■ What the task requires
Each line in the entries below that holds the string "BSDF" is to be listed.

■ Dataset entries
**********

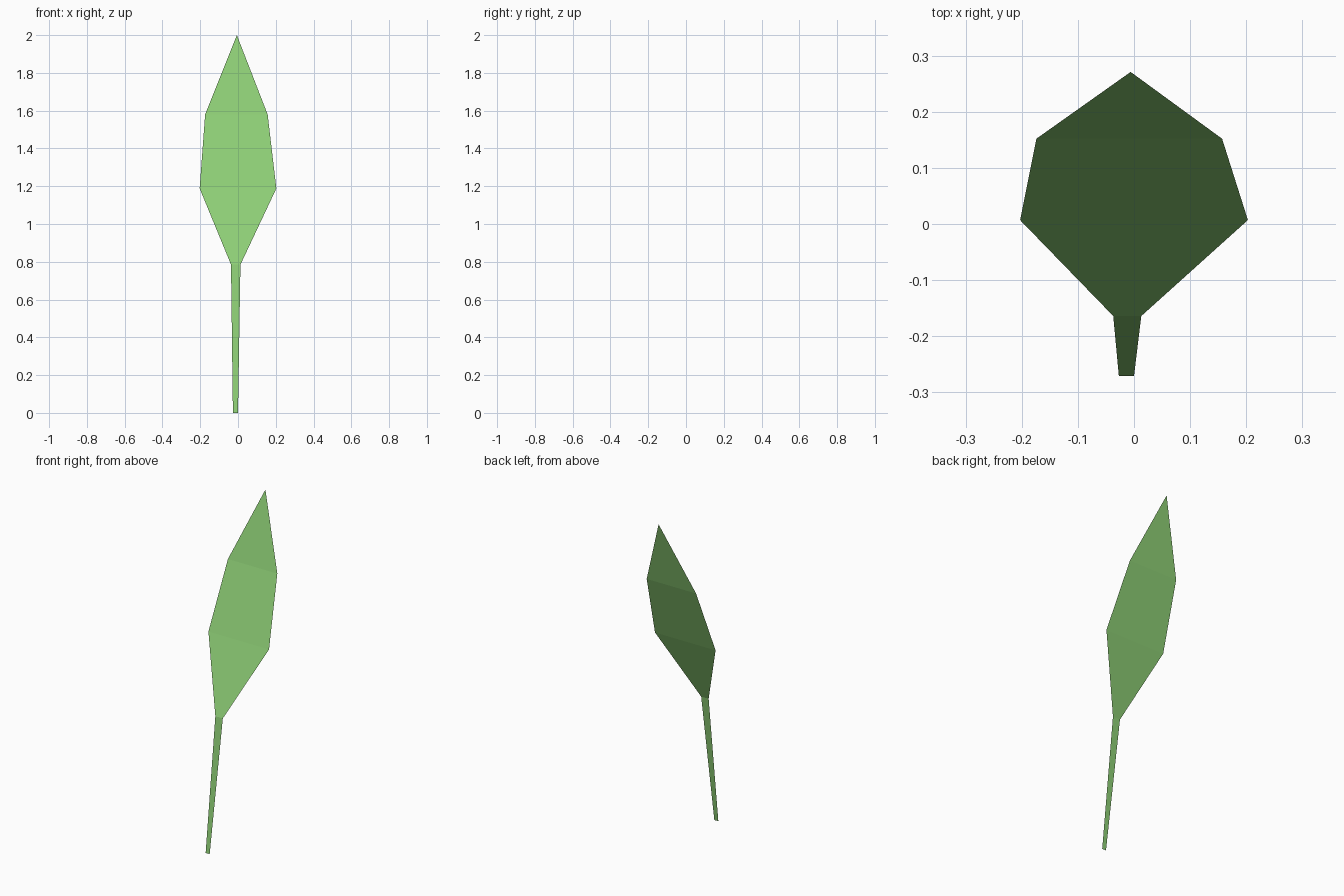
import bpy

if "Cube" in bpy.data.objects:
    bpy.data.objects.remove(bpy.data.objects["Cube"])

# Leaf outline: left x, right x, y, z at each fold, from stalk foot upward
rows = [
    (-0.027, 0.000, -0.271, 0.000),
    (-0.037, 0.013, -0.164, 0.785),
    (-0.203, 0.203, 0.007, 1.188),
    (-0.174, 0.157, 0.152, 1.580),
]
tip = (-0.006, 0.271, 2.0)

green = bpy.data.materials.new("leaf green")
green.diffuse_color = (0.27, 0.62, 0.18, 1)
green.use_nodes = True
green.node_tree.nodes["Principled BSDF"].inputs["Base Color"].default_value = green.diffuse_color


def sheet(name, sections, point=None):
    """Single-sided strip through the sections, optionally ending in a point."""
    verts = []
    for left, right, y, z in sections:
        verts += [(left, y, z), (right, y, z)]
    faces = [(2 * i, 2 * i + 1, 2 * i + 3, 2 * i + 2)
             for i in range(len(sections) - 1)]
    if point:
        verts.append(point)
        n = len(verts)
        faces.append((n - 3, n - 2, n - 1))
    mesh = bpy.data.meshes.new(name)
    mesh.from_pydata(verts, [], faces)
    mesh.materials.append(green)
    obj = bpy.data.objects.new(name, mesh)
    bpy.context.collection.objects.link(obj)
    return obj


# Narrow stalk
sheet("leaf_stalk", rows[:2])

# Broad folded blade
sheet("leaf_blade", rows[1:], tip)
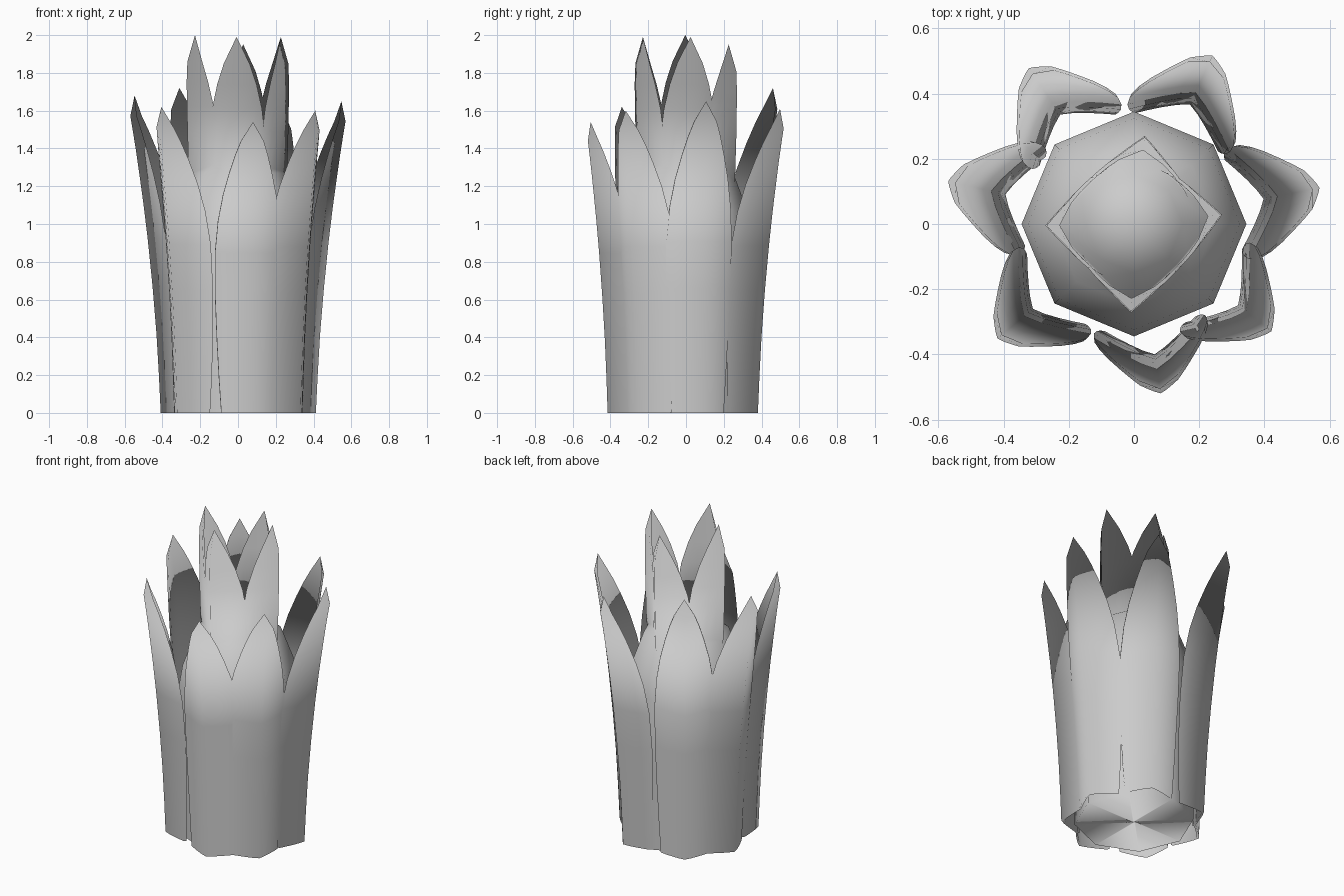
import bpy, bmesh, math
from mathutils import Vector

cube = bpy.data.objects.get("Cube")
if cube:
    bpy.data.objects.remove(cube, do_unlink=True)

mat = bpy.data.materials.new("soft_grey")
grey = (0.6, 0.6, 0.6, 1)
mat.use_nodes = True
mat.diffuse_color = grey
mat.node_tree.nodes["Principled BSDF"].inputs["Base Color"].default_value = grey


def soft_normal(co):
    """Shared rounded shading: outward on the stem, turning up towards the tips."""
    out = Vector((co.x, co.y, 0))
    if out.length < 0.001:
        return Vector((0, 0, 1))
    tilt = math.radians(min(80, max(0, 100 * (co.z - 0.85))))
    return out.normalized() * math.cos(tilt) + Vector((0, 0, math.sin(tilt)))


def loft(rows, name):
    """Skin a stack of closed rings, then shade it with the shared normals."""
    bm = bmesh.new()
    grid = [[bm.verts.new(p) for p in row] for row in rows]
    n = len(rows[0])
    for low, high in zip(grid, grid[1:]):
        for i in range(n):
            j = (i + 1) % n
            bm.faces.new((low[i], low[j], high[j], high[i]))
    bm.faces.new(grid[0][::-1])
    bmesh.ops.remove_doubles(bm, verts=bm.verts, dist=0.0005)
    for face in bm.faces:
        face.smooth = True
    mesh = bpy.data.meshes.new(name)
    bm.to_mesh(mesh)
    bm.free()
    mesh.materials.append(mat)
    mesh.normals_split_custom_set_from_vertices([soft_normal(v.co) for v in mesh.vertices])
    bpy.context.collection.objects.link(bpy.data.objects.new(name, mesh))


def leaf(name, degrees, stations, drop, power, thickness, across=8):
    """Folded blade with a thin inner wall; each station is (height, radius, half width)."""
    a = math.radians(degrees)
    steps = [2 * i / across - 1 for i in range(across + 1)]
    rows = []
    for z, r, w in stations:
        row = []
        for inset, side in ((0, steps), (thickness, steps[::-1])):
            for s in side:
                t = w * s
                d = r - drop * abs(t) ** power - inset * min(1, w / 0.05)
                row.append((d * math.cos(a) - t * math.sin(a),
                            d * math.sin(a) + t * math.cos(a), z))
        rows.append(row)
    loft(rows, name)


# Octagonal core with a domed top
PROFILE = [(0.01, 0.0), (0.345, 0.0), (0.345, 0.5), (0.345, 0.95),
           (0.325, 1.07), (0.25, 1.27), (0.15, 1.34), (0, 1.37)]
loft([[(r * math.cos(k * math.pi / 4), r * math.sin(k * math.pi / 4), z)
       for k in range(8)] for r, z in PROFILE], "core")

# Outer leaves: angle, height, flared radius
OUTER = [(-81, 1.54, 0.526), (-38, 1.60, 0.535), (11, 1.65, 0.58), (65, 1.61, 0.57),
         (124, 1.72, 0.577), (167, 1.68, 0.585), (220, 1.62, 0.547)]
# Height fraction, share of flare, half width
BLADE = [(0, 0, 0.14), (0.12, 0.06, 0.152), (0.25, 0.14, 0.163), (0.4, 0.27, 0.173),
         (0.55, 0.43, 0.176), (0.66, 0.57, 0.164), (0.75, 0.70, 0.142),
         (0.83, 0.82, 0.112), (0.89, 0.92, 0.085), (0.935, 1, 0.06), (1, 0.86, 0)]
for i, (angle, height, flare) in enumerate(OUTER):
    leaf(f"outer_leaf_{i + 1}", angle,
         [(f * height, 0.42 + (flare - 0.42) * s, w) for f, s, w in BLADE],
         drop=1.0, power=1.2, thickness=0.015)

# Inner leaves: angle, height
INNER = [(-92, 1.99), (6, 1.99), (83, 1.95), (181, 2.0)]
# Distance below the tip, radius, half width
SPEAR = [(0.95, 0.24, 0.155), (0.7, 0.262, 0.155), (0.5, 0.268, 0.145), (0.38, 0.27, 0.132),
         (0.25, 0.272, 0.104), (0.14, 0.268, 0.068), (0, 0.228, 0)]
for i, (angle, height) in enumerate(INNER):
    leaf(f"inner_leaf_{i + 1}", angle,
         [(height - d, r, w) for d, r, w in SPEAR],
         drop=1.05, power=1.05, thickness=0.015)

**********

■ Your solution
green.node_tree.nodes["Principled BSDF"].inputs["Base Color"].default_value = green.diffuse_color
mat.node_tree.nodes["Principled BSDF"].inputs["Base Color"].default_value = grey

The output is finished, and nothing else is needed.